(Exercise) Every record must be reproduced exactly. Leave none out.
-------- Provided material --------
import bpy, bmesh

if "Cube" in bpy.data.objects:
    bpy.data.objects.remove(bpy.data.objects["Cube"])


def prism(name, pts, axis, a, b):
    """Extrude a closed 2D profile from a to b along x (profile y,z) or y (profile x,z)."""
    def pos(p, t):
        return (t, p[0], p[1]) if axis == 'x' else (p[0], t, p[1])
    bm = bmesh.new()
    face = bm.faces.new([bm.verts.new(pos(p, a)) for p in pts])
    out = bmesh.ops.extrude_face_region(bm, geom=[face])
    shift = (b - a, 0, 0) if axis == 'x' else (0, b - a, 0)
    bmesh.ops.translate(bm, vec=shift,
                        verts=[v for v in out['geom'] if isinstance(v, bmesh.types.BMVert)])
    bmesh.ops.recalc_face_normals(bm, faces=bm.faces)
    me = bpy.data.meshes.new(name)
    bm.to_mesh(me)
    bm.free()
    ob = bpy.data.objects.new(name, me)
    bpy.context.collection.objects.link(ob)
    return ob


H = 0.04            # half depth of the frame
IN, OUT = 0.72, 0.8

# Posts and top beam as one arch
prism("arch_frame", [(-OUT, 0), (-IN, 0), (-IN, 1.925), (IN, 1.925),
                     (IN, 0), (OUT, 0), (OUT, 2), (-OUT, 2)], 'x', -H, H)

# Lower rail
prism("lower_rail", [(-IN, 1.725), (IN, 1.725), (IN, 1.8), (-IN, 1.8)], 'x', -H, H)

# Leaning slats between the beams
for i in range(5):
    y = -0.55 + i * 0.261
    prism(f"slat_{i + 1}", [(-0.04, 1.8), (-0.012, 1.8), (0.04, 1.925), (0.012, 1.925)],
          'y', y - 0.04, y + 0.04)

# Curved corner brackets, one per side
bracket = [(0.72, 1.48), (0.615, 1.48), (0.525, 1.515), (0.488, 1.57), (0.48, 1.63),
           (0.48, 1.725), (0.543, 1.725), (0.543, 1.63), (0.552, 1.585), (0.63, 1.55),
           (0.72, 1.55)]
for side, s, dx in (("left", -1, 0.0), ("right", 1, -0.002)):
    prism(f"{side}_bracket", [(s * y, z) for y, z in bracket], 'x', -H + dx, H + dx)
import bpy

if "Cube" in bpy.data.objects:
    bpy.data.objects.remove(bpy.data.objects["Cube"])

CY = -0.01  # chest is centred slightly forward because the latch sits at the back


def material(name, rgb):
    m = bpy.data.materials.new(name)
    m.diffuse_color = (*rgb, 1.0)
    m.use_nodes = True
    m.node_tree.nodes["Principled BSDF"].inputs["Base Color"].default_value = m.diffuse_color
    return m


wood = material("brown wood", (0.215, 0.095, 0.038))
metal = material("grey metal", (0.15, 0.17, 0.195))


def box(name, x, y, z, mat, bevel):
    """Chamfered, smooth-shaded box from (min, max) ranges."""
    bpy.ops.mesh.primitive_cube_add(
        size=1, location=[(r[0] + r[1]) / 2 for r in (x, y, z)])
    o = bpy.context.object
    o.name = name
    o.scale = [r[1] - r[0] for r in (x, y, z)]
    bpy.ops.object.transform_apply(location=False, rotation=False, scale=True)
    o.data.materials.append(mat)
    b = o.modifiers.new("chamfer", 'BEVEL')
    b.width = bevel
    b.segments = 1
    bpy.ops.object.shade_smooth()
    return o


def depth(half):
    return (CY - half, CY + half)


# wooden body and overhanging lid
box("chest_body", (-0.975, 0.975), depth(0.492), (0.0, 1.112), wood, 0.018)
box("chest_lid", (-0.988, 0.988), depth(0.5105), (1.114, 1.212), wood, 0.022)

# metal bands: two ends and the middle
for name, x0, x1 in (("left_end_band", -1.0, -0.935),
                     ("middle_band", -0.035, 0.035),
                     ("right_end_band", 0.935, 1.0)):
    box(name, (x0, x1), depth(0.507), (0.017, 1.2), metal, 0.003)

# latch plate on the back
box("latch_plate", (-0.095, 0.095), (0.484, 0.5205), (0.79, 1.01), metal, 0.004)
--------
(Written answer)
import bpy, bmesh

if "Cube" in bpy.data.objects:
    bpy.data.objects.remove(bpy.data.objects["Cube"])


def prism(name, pts, axis, a, b):
    """Extrude a closed 2D profile from a to b along x (profile y,z) or y (profile x,z)."""
    def pos(p, t):
        return (t, p[0], p[1]) if axis == 'x' else (p[0], t, p[1])
    bm = bmesh.new()
    face = bm.faces.new([bm.verts.new(pos(p, a)) for p in pts])
    out = bmesh.ops.extrude_face_region(bm, geom=[face])
    shift = (b - a, 0, 0) if axis == 'x' else (0, b - a, 0)
    bmesh.ops.translate(bm, vec=shift,
                        verts=[v for v in out['geom'] if isinstance(v, bmesh.types.BMVert)])
    bmesh.ops.recalc_face_normals(bm, faces=bm.faces)
    me = bpy.data.meshes.new(name)
    bm.to_mesh(me)
    bm.free()
    ob = bpy.data.objects.new(name, me)
    bpy.context.collection.objects.link(ob)
    return ob


H = 0.04            # half depth of the frame
IN, OUT = 0.72, 0.8

# Posts and top beam as one arch
prism("arch_frame", [(-OUT, 0), (-IN, 0), (-IN, 1.925), (IN, 1.925),
                     (IN, 0), (OUT, 0), (OUT, 2), (-OUT, 2)], 'x', -H, H)

# Lower rail
prism("lower_rail", [(-IN, 1.725), (IN, 1.725), (IN, 1.8), (-IN, 1.8)], 'x', -H, H)

# Leaning slats between the beams
for i in range(5):
    y = -0.55 + i * 0.261
    prism(f"slat_{i + 1}", [(-0.04, 1.8), (-0.012, 1.8), (0.04, 1.925), (0.012, 1.925)],
          'y', y - 0.04, y + 0.04)

# Curved corner brackets, one per side
bracket = [(0.72, 1.48), (0.615, 1.48), (0.525, 1.515), (0.488, 1.57), (0.48, 1.63),
           (0.48, 1.725), (0.543, 1.725), (0.543, 1.63), (0.552, 1.585), (0.63, 1.55),
           (0.72, 1.55)]
for side, s, dx in (("left", -1, 0.0), ("right", 1, -0.002)):
    prism(f"{side}_bracket", [(s * y, z) for y, z in bracket], 'x', -H + dx, H + dx)
import bpy

if "Cube" in bpy.data.objects:
    bpy.data.objects.remove(bpy.data.objects["Cube"])

CY = -0.01  # chest is centred slightly forward because the latch sits at the back


def material(name, rgb):
    m = bpy.data.materials.new(name)
    m.diffuse_color = (*rgb, 1.0)
    m.use_nodes = True
    m.node_tree.nodes["Principled BSDF"].inputs["Base Color"].default_value = m.diffuse_color
    return m


wood = material("brown wood", (0.215, 0.095, 0.038))
metal = material("grey metal", (0.15, 0.17, 0.195))


def box(name, x, y, z, mat, bevel):
    """Chamfered, smooth-shaded box from (min, max) ranges."""
    bpy.ops.mesh.primitive_cube_add(
        size=1, location=[(r[0] + r[1]) / 2 for r in (x, y, z)])
    o = bpy.context.object
    o.name = name
    o.scale = [r[1] - r[0] for r in (x, y, z)]
    bpy.ops.object.transform_apply(location=False, rotation=False, scale=True)
    o.data.materials.append(mat)
    b = o.modifiers.new("chamfer", 'BEVEL')
    b.width = bevel
    b.segments = 1
    bpy.ops.object.shade_smooth()
    return o


def depth(half):
    return (CY - half, CY + half)


# wooden body and overhanging lid
box("chest_body", (-0.975, 0.975), depth(0.492), (0.0, 1.112), wood, 0.018)
box("chest_lid", (-0.988, 0.988), depth(0.5105), (1.114, 1.212), wood, 0.022)

# metal bands: two ends and the middle
for name, x0, x1 in (("left_end_band", -1.0, -0.935),
                     ("middle_band", -0.035, 0.035),
                     ("right_end_band", 0.935, 1.0)):
    box(name, (x0, x1), depth(0.507), (0.017, 1.2), metal, 0.003)

# latch plate on the back
box("latch_plate", (-0.095, 0.095), (0.484, 0.5205), (0.79, 1.01), metal, 0.004)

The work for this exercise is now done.